    1. Look first to those you already know well. It’s difficult to approach a stranger or acquaintance and ask them to mentor you. Look to the women from other parts of your life – work, volunteer work, church, etc. Watch how they conduct themselves publicly and privately, how they treat their spouses, their children, their friends. Observe how their worldview influences how they live their lives and love others.
    2. Look for someone who possesses traits you desire for yourself. It’s a great strategy to choose a trait you want to focus on developing in yourself.
    3. Look for someone you can trust. The nature of a personal mentor/mentee relationship requires mounds of trust and respect. This is someone you must be comfortable sharing your deepest emotions with, a person you can trust with your fears and secrets. This must be someone whose advice you would listen to, whose opinions and critiques can be taken in a spirit of love.
    4. Look for someone who will tell you the truth – even if you don’t like it. What’s the point in having a personal mentor if they won’t share their wisdom or experiences with you? This is the whole point. You share something you’re struggling with, and a mentor will lean in and point out your flawed thinking, your weak spots. They’re not a counsellor or a therapist, it’s not their job to tell you what you must do. They come alongside you and offer the wisdom of their experience. “Have you considered this…” "So what you’re really saying is…”

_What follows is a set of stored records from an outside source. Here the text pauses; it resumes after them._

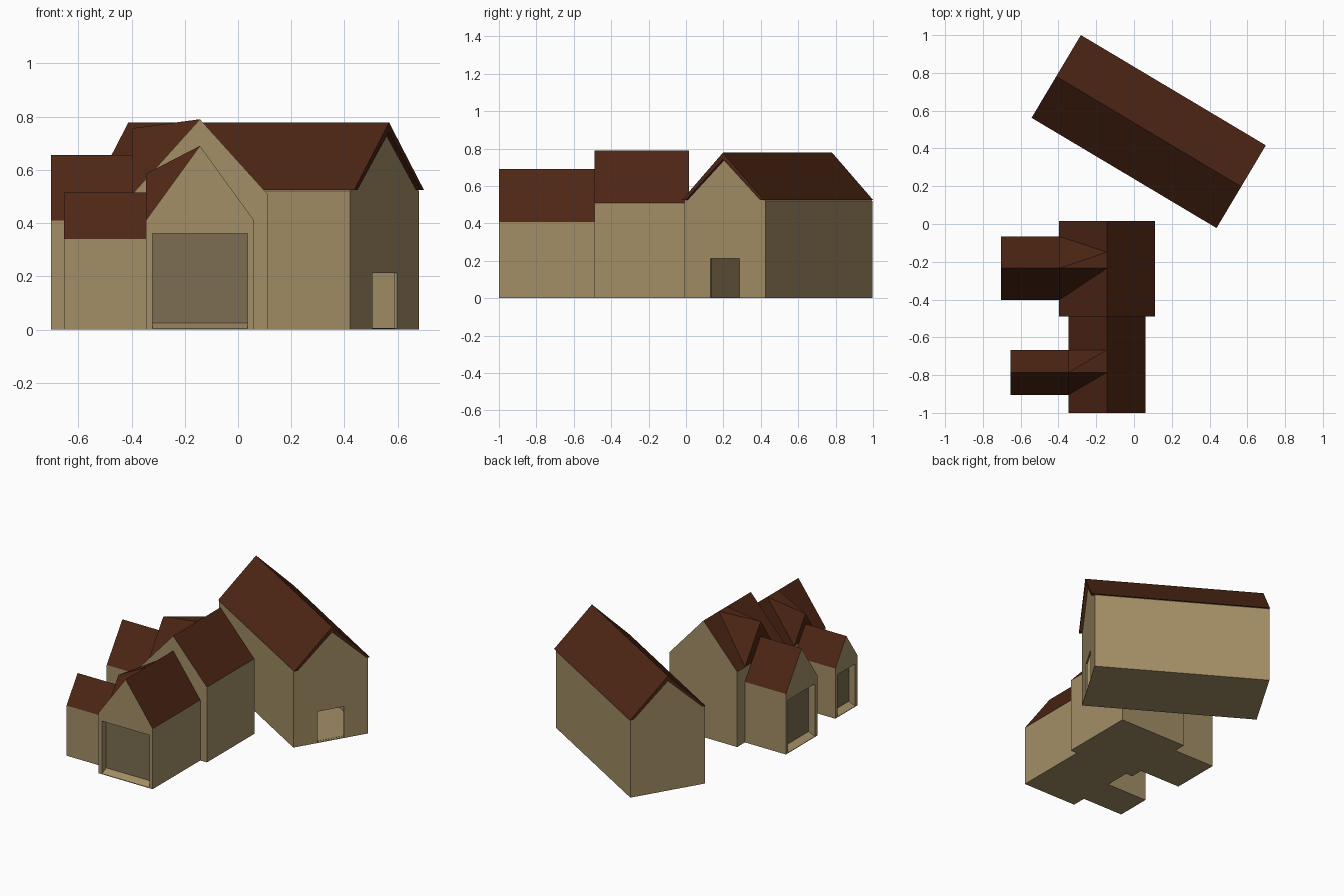
import bpy, bmesh, math
from mathutils import Matrix, Vector

if "Cube" in bpy.data.objects:
    bpy.data.objects.remove(bpy.data.objects["Cube"])


def material(name, color):
    m = bpy.data.materials.new(name)
    m.diffuse_color = (*color, 1)
    m.use_nodes = True
    m.node_tree.nodes["Principled BSDF"].inputs["Base Color"].default_value = m.diffuse_color
    return m


WALL = material("wall_plaster", (0.37, 0.275, 0.135))
ROOF = material("roof_tiles", (0.075, 0.019, 0.007))
DOOR = material("door_panel", (0.20, 0.155, 0.085))


def mesh_object(name, verts, faces, mats, roof_faces=()):
    bm = bmesh.new()
    vs = [bm.verts.new(v) for v in verts]
    for i, f in enumerate(faces):
        bm.faces.new([vs[k] for k in f]).material_index = 1 if i in roof_faces else 0
    bmesh.ops.recalc_face_normals(bm, faces=bm.faces[:])
    me = bpy.data.meshes.new(name)
    bm.to_mesh(me)
    bm.free()
    ob = bpy.data.objects.new(name, me)
    bpy.context.collection.objects.link(ob)
    for m in mats:
        me.materials.append(m)
    return ob


def prism(name, profile, y0, y1, place, mats=(WALL, ROOF), roof_faces=()):
    """Profile in x, z extruded along local y, then placed."""
    n = len(profile)
    verts = [place @ Vector((x, y, z)) for y in (y0, y1) for x, z in profile]
    faces = [(i, (i + 1) % n, n + (i + 1) % n, n + i) for i in range(n)]
    faces += [tuple(range(n)), tuple(range(n, 2 * n))]
    return mesh_object(name, verts, faces, mats, roof_faces)


def gable(hw, eave, ridge, base=0.0):
    return [(-hw, base), (hw, base), (hw, eave), (0, ridge), (-hw, eave)]


def cut(ob, cutter):
    mod = ob.modifiers.new("opening", "BOOLEAN")
    mod.operation, mod.solver, mod.object = "DIFFERENCE", "EXACT", cutter
    bpy.context.view_layer.objects.active = ob
    bpy.ops.object.modifier_apply(modifier=mod.name)
    bpy.data.objects.remove(cutter)


def frame(x, y, angle):
    return Matrix.Translation((x, y, 0)) @ Matrix.Rotation(math.radians(angle), 4, "Z")


def box_profile(hw, z0, z1):
    return [(-hw, z0), (hw, z0), (hw, z1), (-hw, z1)]


def house_block(name, x, y, angle, hw, length, eave, ridge, opening=True):
    """Gabled block; local y = 0 is the outer end, with a recessed doorway."""
    place = frame(x, y, angle)
    ob = prism(name, gable(hw, eave, ridge), 0, length, place, roof_faces=(2, 3))
    if not opening:
        return
    w, top, depth = hw - 0.025, eave - 0.05, 0.05
    # doorway with a slightly sloped sill
    side = [(-0.1, 0.004), (0, 0.004), (depth, 0.025), (depth, top), (-0.1, top)]
    verts = [place @ Vector((sx, yy, z)) for sx in (-w, w) for yy, z in side]
    faces = [(i, (i + 1) % 5, 5 + (i + 1) % 5, 5 + i) for i in range(5)]
    faces += [tuple(range(5)), tuple(range(5, 10))]
    cut(ob, mesh_object("doorway_cutter", verts, faces, (WALL, ROOF)))
    prism(name + "_door", box_profile(w, 0.025, top), depth - 0.003, depth + 0.003, place, (DOOR,))


def roof_junction(name, xe, xr, yc, hw_out, hw_in, eave, apex, ridge):
    """Tapered cross roof carrying a wing into the main ridge."""
    verts = [(xe, yc - hw_out, eave), (xe, yc, apex), (xe, yc + hw_out, eave),
             (xr, yc - hw_in, ridge), (xr, yc, ridge), (xr, yc + hw_in, ridge)]
    faces = [(0, 1, 2), (0, 3, 4), (0, 4, 1), (1, 4, 5), (1, 5, 2), (0, 2, 5, 3)]
    mesh_object(name, verts, faces, (ROOF,))


# House: two main blocks in line, two side wings facing -x
house_block("front_block", -0.143, -1.0, 0, 0.203, 0.51, 0.41, 0.69)
house_block("rear_block", -0.143, -0.49, 0, 0.253, 0.507, 0.51, 0.79, opening=False)
house_block("rear_wing", -0.703, -0.234, -90, 0.168, 0.31, 0.41, 0.655)
house_block("front_wing", -0.653, -0.785, -90, 0.119, 0.31, 0.34, 0.515)
roof_junction("rear_roof_junction", -0.396, -0.143, -0.234, 0.168, 0.085, 0.51, 0.756, 0.79)
roof_junction("front_roof_junction", -0.346, -0.143, -0.785, 0.119, 0.119, 0.41, 0.585, 0.69)

# Barn: hollow walls with an open door, and a folded roof overhanging the door end
barn = frame(0.5675, 0.1975, 59.2)
HW, EAVE, RIDGE, L = 0.253, 0.525, 0.778, 1.14
walls = prism("barn_walls", gable(HW - 0.001, EAVE - 0.005, RIDGE - 0.03), 0.02, L - 0.003, barn)
cut(walls, prism("barn_room", gable(HW - 0.012, EAVE - 0.015, RIDGE - 0.05, 0.005), 0.03, L - 0.013, barn))
cut(walls, prism("barn_door_cutter", box_profile(0.09, 0.004, 0.213), -0.05, 0.04, barn))
prism("barn_roof", [(-HW - 0.002, EAVE), (0, RIDGE), (HW + 0.002, EAVE),
                    (HW - 0.022, EAVE), (0, RIDGE - 0.036), (-HW + 0.022, EAVE)],
      0, L, barn, (ROOF,))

    Have you ever considered having a personal mentor? Is this something that might work for you? How are you pursuing ways to become more Christlike? What steps do you take to grow personally, to become the kind of person God wants you to be?